Welcome to the first of an occasional appearance by my inner-megalomaniac.
There’s a reason why fantasy sports leagues are so popular. They not only give us a rooting interest in games we otherwise wouldn’t care about, they allow us to become the owners, managers, and coaches we think we are smarter than in the first place.
With the exception of some contests for predicting box office success over a given period of time, the movie business isn’t really structured for this kind of fantasy. So I’ve made up my own game called IF I RAN HOLLYWOOD, and it has only one rule: I run Hollywood.

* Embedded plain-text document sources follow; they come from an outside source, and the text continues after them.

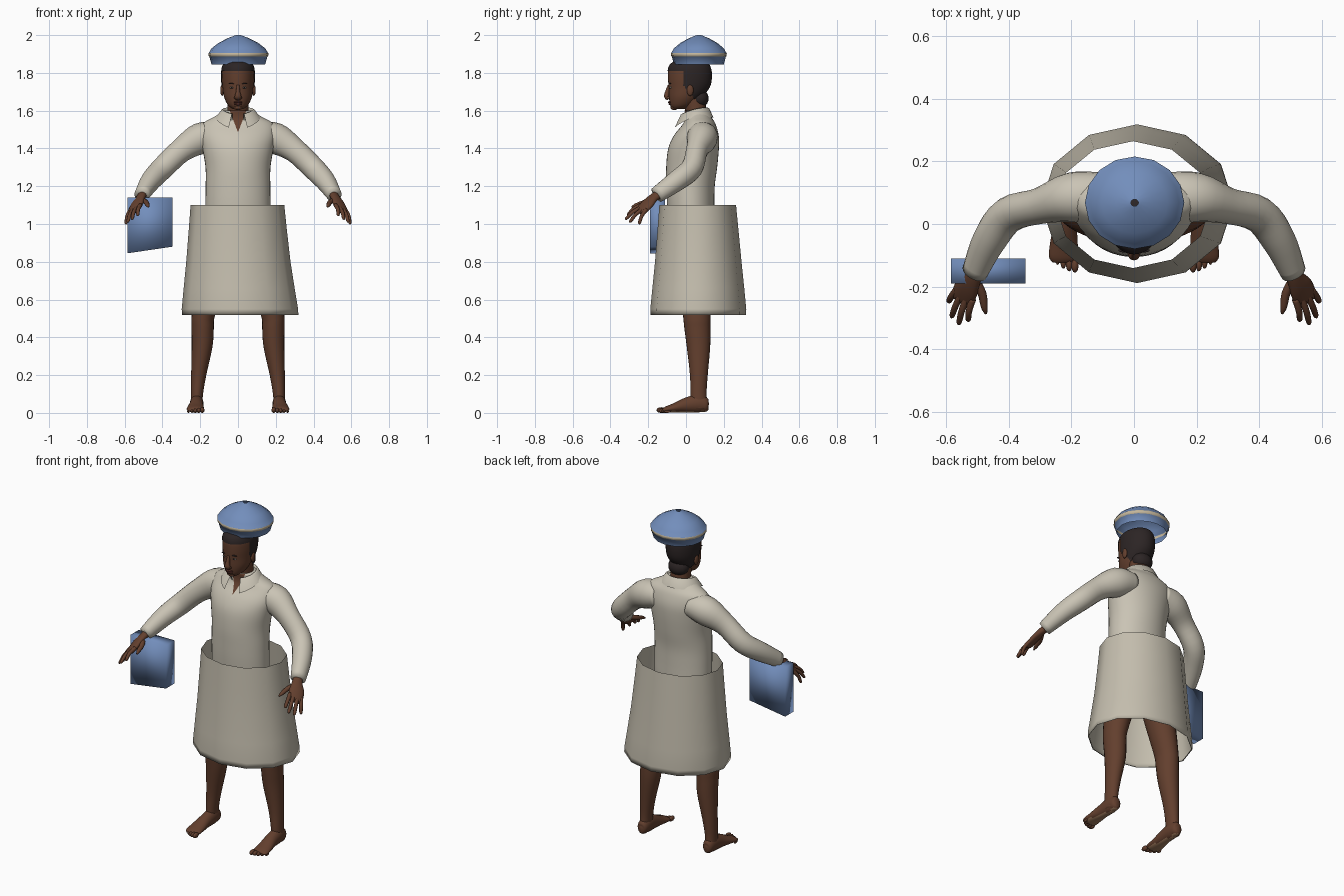
import bpy, bmesh, math
from mathutils import Vector, Matrix

cube = bpy.data.objects.get("Cube")
if cube:
    bpy.data.objects.remove(cube, do_unlink=True)


def material(name, r, g, b):
    m = bpy.data.materials.new(name)
    m.use_nodes = True
    m.diffuse_color = (r, g, b, 1)
    m.node_tree.nodes["Principled BSDF"].inputs["Base Color"].default_value = (r, g, b, 1)
    return m


SKIN = material("brown skin", .125, .05, .027)
SOLE = material("light sole", .36, .2, .11)
LIP = material("dark lip", .1, .03, .022)
HAIR = material("black hair", .025, .018, .018)
EYE = material("eye white", .4, .35, .3)
SHIRT = material("cream shirt", .59, .55, .46)
SKIRT = material("beige skirt", .55, .51, .42)
BLUE = material("soft blue", .17, .27, .5)
BAND = material("tan band", .55, .47, .33)


def finish(name, bm, mats, rule=None):
    """Turn a bmesh into a smooth object; rule picks each face's material."""
    bmesh.ops.recalc_face_normals(bm, faces=bm.faces)
    bm.normal_update()
    for f in bm.faces:
        f.smooth = True
        if rule:
            f.material_index = int(rule(f))
    me = bpy.data.meshes.new(name)
    bm.to_mesh(me)
    bm.free()
    for m in mats:
        me.materials.append(m)
    ob = bpy.data.objects.new(name, me)
    bpy.context.collection.objects.link(ob)
    return ob


def smooth_path(pts, steps):
    """Catmull-Rom interpolation of (x, y, z, width, depth) points."""
    p = [Vector(q) for q in pts]
    p = [p[0]] + p + [p[-1]]
    out = []
    for i in range(1, len(p) - 2):
        a, b, c, d = p[i - 1:i + 3]
        for k in range(steps):
            t = k / steps
            out.append(b + (c - a) * (t / 2) + (a * 2 - b * 5 + c * 4 - d) * (t * t / 2)
                       + (b * 3 - a - c * 3 + d) * (t ** 3 / 2))
    return out + [p[-2]]


def tube(pts, n=20, steps=4, flat=False, ref=(1, 0, 0), side=1, caps=True):
    """Elliptical sweep through the points; flat keeps every ring level."""
    path = smooth_path(pts, steps)
    bm = bmesh.new()
    rings = []
    for i, q in enumerate(path):
        a, b = path[max(i - 1, 0)], path[min(i + 1, len(path) - 1)]
        t = Vector((0, 0, 1)) if flat else Vector((b - a)[:3]).normalized()
        u = Vector(ref)
        u = (u - t * u.dot(t)).normalized()
        v = t.cross(u)
        ring = []
        for k in range(n):
            w = math.tau * k / n
            co = Vector(q[:3]) + u * (q[3] * math.cos(w)) + v * (q[4] * math.sin(w))
            co.x *= side
            ring.append(bm.verts.new(co))
        rings.append(ring)
    for r, s in zip(rings, rings[1:]):
        for k in range(n):
            bm.faces.new((r[k], r[(k + 1) % n], s[(k + 1) % n], s[k]))
    if caps:
        bm.faces.new(rings[0])
        bm.faces.new(rings[-1])
    return bm


def blob(name, loc, size, mat):
    bm = bmesh.new()
    m = Matrix.Translation(loc) @ Matrix.Diagonal((*size, 1))
    bmesh.ops.create_uvsphere(bm, u_segments=14, v_segments=9, radius=1, matrix=m)
    return finish(name, bm, [mat])


# Shirt body with an open V neck cut into the front
bm = tube([(0, .04, .88, .15, .10), (0, .03, 1.0, .17, .12), (0, .025, 1.1, .172, .125),
           (0, .024, 1.2, .171, .128), (0, .03, 1.3, .172, .135), (0, .04, 1.4, .188, .134),
           (0, .055, 1.47, .2, .118), (0, .07, 1.53, .188, .086), (0, .065, 1.565, .13, .07),
           (0, .055, 1.6, .072, .062)], n=40, flat=True)
V_LOW, V_SLOPE = 1.485, 2.6
for s in (1, -1):
    front = [f for f in bm.faces if f.calc_center_median().y < .03 and f.calc_center_median().z > 1.4]
    geom = list({g for f in front for g in (*f.verts, *f.edges, f)})
    bmesh.ops.bisect_plane(bm, geom=geom, plane_co=(0, 0, V_LOW), plane_no=(s * V_SLOPE, 0, -1))


def in_neckline(f):
    c = f.calc_center_median()
    return c.y < .03 and c.z > V_LOW + V_SLOPE * abs(c.x)


finish("shirt_body", bm, [SHIRT, SKIN], in_neckline)

# Folded collar, open and pointed at the front
bm = bmesh.new()
rows = []
N = 28
for k in range(N + 1):
    a = (k / N * 2 - 1) * math.radians(158)
    f = (1 - math.cos(a)) / 2
    tip = max(0, abs(a) / math.radians(158) - .6) * 2.5
    sx, cy = math.sin(a), math.cos(a)
    top = (.08 * sx, .045 + .07 * cy, 1.617 - .035 * f * f)
    fold = (.088 * sx, .045 + .078 * cy, 1.612 - .035 * f * f)
    hem = (.118 * sx + .012 * tip * sx, .045 + .1 * cy - .012 * tip, 1.565 - .055 * tip)
    base = (.074 * sx, .05 + .066 * cy, 1.57 - .02 * f)
    rows.append([bm.verts.new(c) for c in (base, top, fold, hem)])
for r, s in zip(rows, rows[1:]):
    for j in range(3):
        bm.faces.new((r[j], s[j], s[j + 1], r[j + 1]))
finish("collar", bm, [SHIRT])

# Skirt, an open flared shell
finish("skirt", tube([(.012, .065, .52, .304, .25), (.01, .065, .55, .308, .254),
                      (.002, .065, .8, .276, .229), (-.003, .062, 1.1, .248, .203)],
                     n=12, steps=2, flat=True, caps=False), [SKIRT])

# Neck and head
finish("neck", tube([(0, .07, 1.5, .06, .055), (0, .055, 1.58, .056, .055),
                     (0, .04, 1.68, .058, .06)], flat=True), [SKIN])
skull = [(0, -.04, 1.608, .026, .032), (0, -.024, 1.628, .052, .06), (0, -.006, 1.67, .073, .084),
         (0, .012, 1.72, .081, .104), (0, .016, 1.77, .085, .111), (0, .015, 1.82, .082, .108),
         (0, .015, 1.85, .066, .088), (0, .018, 1.87, .028, .04)]
finish("head", tube(skull, n=32, flat=True), [SKIN])

# Hair shell, trimmed to the hairline
bm = tube([(x, y + .004, z + .004, w + .005, d + .006) for x, y, z, w, d in skull],
          n=64, steps=7, flat=True)
bare = []
for f in bm.faces:
    c = f.calc_center_median()
    if c.z < 1.81 and c.y < max(-.015, .8 * (1.73 - c.z) - .01):
        bare.append(f)
bmesh.ops.delete(bm, geom=bare, context="FACES")
finish("hair", bm, [HAIR])
blob("hair_nape", (0, .07, 1.665), (.062, .05, .05), HAIR)

# Face
finish("nose", tube([(0, -.088, 1.735, .008, .008), (0, -.098, 1.7, .011, .012),
                     (0, -.102, 1.675, .018, .014), (0, -.092, 1.66, .014, .008)], n=12), [SKIN])
blob("upper_lip", (0, -.084, 1.645), (.025, .012, .006), LIP)
blob("lower_lip", (0, -.081, 1.635), (.022, .012, .007), LIP)
blob("chin", (0, -.062, 1.617), (.026, .02, .014), SKIN)
for s, side in ((1, "left"), (-1, "right")):
    blob(side + "_eye", (.032 * s, -.081, 1.722), (.013, .007, .005), EYE)
    blob(side + "_pupil", (.032 * s, -.085, 1.722), (.005, .005, .0045), HAIR)
    blob(side + "_eyebrow", (.033 * s, -.084, 1.743), (.018, .007, .003), HAIR)
    blob(side + "_ear", (.084 * s, .022, 1.708), (.01, .018, .03), SKIN)
    blob(side + "_nostril", (.013 * s, -.094, 1.668), (.008, .009, .007), SKIN)

# Cap with a tan band, open underneath
profile = [(1.845, .142), (1.887, .154), (1.889, .158), (1.905, .159), (1.907, .156),
           (1.93, .142), (1.958, .106), (1.982, .06), (1.997, .022), (2.0, .012)]
finish("cap", tube([(.002, .068, z, r, r * .93) for z, r in profile], n=16, steps=1,
                   flat=True, caps=False), [BLUE, BAND],
       lambda f: 1.888 < f.calc_center_median().z < 1.906)

# Arms, hands, legs and feet
palm_axis = (.8, .5, -.35)
tips = {"index": (.532, -.312, 1.045), "middle": (.562, -.322, 1.025),
        "ring": (.585, -.3, 1.01), "little": (.595, -.25, 1.0)}
for s, side in ((1, "left"), (-1, "right")):
    finish(side + "_sleeve", tube(
        [(.11, .085, 1.47, .08, .07), (.2, .085, 1.452, .08, .083), (.3, .058, 1.39, .058, .064),
         (.4, .03, 1.295, .058, .06), (.462, -.05, 1.228, .055, .054),
         (.51, -.155, 1.153, .044, .04)], ref=(0, 1, 0), side=s), [SHIRT])
    finish(side + "_palm", tube(
        [(.5, -.13, 1.165, .026, .022), (.515, -.17, 1.14, .029, .02), (.535, -.205, 1.105, .042, .019),
         (.55, -.24, 1.07, .04, .014), (.553, -.25, 1.062, .025, .007)], n=16, ref=palm_axis, side=s), [SKIN])
    for k, (finger, tip) in enumerate(tips.items()):
        a = Vector((.542, -.225, 1.088)) + Vector(palm_axis) * (.021 * (k - 1.5))
        b = Vector(tip)
        mid = a.lerp(b, .5) + Vector((.004, -.004, .006))
        finish(side + "_" + finger + "_finger", tube(
            [(*a, .012, .011), (*mid, .0105, .01), (*a.lerp(b, .9), .009, .008), (*b, .003, .003)],
            n=10, ref=palm_axis, side=s), [SKIN])
    finish(side + "_thumb", tube(
        [(.512, -.175, 1.13, .015, .014), (.487, -.22, 1.115, .014, .013),
         (.479, -.265, 1.1, .011, .01), (.474, -.287, 1.09, .004, .004)], n=10, side=s), [SKIN])
    finish(side + "_leg", tube(
        [(.22, .07, .02, .03, .045), (.217, .066, .1, .032, .043), (.208, .068, .2, .04, .047),
         (.19, .066, .35, .055, .062), (.187, .06, .45, .059, .069), (.183, .057, .52, .062, .073),
         (.14, .05, .72, .082, .088), (.085, .04, .95, .088, .1)], n=24, flat=True, side=s), [SKIN])
    finish(side + "_foot", tube(
        [(.218, .12, .035, .012, .018), (.218, .108, .037, .028, .034), (.218, .07, .05, .035, .048),
         (.22, 0, .041, .037, .039), (.224, -.06, .027, .044, .025),
         (.226, -.105, .018, .046, .016), (.226, -.122, .014, .034, .008)], side=s),
        [SKIN, SOLE], lambda f: f.normal.z < -.85)
    for k in range(5):
        r = .015 - .0018 * k
        blob(f"{side}_toe_{k + 1}", ((.189 + .0185 * k) * s, -.132 + .0035 * k * k * .6, r),
             (r * .8, .024 - .002 * k, r), SKIN)

# Box bag with a slanted bottom
bm = bmesh.new()
bmesh.ops.create_cube(bm, size=1)
for v in bm.verts:
    right = v.co.x < 0
    low = .845 if right else .88
    v.co = (-.585 if right else -.347, -.15 + v.co.y * .08, 1.14 if v.co.z > 0 else low)
finish("bag", bm, [BLUE])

With that:
IF I RAN HOLLYWOOD … REMAKES WOULD BE FORBIDDEN
I doubt many artists say, “I will paint my own version of the ‘Mona Lisa’.” I doubt many novelists say, “I think ‘The Catcher in the Rye‘ needs to be rewritten.” And yet every year, filmmakers and studios say, “We should remake (insert film title here).” Imitation may be the sincerest form of flattery, but I have yet to find anything flattering about the awful 2008 remake of the classic 1951 film, The Day the Earth Stood Still.
So many, if not most or all, original films are available on video. This provides anyone who has seen an original version a chance to revisit it and make unflattering comparisons. It also provides newcomers a chance to do the same. I can only hope that studios will learn from Disney’s recent success with the theatrical rerelease of The Lion King (albeit a lesson without the 3D) and look into rereleasing popular catalogue titles to tap the nostalgia and curiosity veins, and save a fortune in production costs.
IF I RAN HOLLYWOOD … SEQUELS WOULD BE FORBIDDEN
The movie sequel was born in 1916 with Fall of a Nation (the follow-up to Birth of a Nation), and utilized with great success in the 1930s and 1940s with film series like the Andy Hardy films, among others. It was then “legitimized” in the 1970s with The French Connection II, and perfected in the 1980s with an endless stream of numbered and Roman Numeral’d films (there are too many to list here, but let’s go with one of the worst, Grease 2).
The modern-day movie sequel has always been, and continues to be, a money-grab at best, and at worst, an effort in filmmaking that would be given an “F” in film school.
Hollywood already invented something that shows us characters who were made popular in an original installment and then placed in different situations in subsequent installments. It’s called episodic television.
Speaking of episodic television …
IF I RAN HOLLYWOOD … MOVIES BASED ON TV SHOWS WOULD BE FORBIDDEN
I have to wonder if, when some Hollywood creative type shows up at a pitch meeting, anyone ever says to him, “Larry, the TV show you want to base your movie on was cancelled 15 years ago. Ever consider why?”
It seems Larry never considers why. Regardless of the success of a TV show, in so many cases, the show has long been cancelled. At least with a sequel, the thing filmmakers are exploiting was recent and only about two hours long. To use a TV show as the basis for a film is to take something that had dozens – sometimes hundreds – of hours to develop characters, tell story lines, and run its course of popularity. And, in some cases, that same show was aired again and again through years of syndication.
As is the case with remakes and sequels, there is always the memory of the original to live up to … which is why I didn’t care how tight Jessica Simpson’s cut-offs were in 2005’s rip-off of TV’s The Dukes of Hazzard… she was no Catherine Bach. Still isn’t.
These ideas come with a price, of course. For the hundreds of bad remakes, sequels, and TV adaptations through which we must suffer, we still get gems like The Thomas Crown Affair (a remake better than the original), Aliens (a sequel better than the original), and The Fugitive (a movie better than the TV show it was based on). But those gems are too few and far between to justify suffering through so much junk.
Hollywood is, arguably, the global epicenter for creativity. They should prove it by being more creative.